DATA FOR PROCESSING
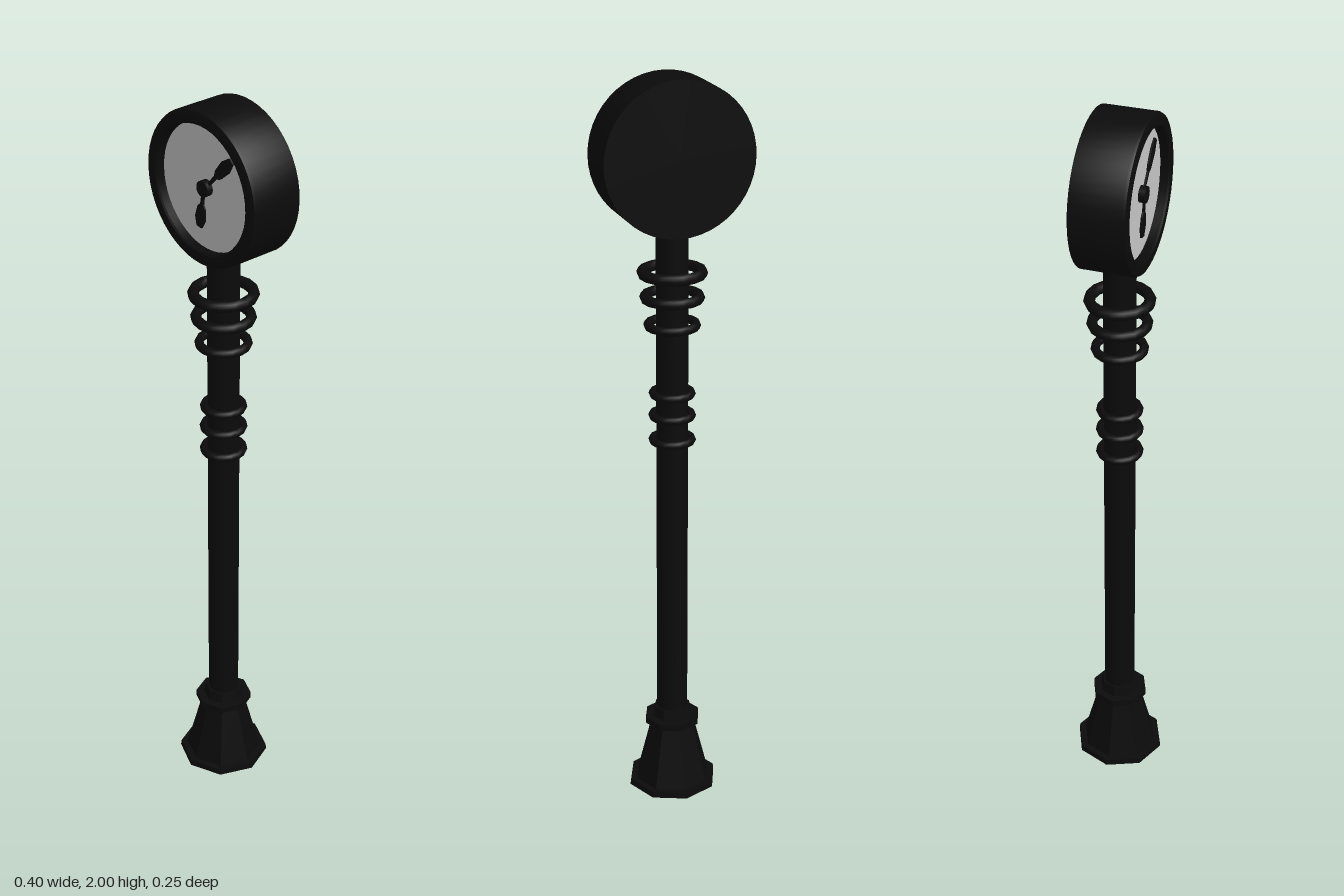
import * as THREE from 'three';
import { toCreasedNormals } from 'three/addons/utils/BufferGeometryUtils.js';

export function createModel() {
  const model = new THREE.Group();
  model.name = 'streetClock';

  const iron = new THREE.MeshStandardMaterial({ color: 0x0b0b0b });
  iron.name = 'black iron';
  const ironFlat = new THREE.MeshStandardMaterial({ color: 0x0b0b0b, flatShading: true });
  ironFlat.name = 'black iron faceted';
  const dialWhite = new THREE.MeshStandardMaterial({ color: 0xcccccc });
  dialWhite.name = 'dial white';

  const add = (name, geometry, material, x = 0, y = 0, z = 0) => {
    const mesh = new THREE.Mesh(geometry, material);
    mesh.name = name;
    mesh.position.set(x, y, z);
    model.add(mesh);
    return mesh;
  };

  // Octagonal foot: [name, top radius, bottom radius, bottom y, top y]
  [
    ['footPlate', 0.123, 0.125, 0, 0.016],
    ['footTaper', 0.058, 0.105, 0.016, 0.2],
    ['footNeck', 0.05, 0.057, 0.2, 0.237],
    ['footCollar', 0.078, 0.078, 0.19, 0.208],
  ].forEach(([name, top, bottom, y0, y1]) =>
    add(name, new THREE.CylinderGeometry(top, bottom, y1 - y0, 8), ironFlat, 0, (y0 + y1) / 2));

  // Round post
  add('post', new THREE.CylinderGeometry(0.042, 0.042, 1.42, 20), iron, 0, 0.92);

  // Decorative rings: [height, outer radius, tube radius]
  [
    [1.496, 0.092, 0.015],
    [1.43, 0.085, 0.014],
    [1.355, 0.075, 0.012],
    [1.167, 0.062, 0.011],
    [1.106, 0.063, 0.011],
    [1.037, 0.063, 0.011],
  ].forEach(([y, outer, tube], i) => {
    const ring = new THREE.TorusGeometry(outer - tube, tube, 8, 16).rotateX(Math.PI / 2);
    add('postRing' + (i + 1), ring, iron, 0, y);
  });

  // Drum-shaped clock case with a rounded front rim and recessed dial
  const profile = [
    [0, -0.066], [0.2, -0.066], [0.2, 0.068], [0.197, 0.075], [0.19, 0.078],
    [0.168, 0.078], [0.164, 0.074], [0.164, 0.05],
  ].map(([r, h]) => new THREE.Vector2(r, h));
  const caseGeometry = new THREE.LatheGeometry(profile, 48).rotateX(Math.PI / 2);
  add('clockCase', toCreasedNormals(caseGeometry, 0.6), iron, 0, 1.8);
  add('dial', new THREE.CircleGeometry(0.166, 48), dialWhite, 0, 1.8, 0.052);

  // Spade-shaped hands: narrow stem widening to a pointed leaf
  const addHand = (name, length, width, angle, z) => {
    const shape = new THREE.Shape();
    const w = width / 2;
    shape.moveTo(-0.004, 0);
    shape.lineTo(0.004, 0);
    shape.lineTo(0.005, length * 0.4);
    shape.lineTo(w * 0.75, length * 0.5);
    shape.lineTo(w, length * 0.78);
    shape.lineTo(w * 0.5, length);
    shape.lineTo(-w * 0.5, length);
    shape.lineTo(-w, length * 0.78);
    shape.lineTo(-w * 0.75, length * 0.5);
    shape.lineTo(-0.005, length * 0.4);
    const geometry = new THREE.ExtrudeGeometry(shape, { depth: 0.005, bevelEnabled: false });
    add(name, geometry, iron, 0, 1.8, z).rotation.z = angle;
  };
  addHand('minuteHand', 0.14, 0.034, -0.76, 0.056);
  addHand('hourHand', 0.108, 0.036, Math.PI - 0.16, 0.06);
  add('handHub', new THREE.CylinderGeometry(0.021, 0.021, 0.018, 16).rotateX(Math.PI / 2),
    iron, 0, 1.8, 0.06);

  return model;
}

PROBLEM
Scan the entries above for the string "length" and copy each line that contains it.

SOLUTION TO THE EXERCISE
  const addHand = (name, length, width, angle, z) => {
    shape.lineTo(0.005, length * 0.4);
    shape.lineTo(w * 0.75, length * 0.5);
    shape.lineTo(w, length * 0.78);
    shape.lineTo(w * 0.5, length);
    shape.lineTo(-w * 0.5, length);
    shape.lineTo(-w, length * 0.78);
    shape.lineTo(-w * 0.75, length * 0.5);
    shape.lineTo(-0.005, length * 0.4);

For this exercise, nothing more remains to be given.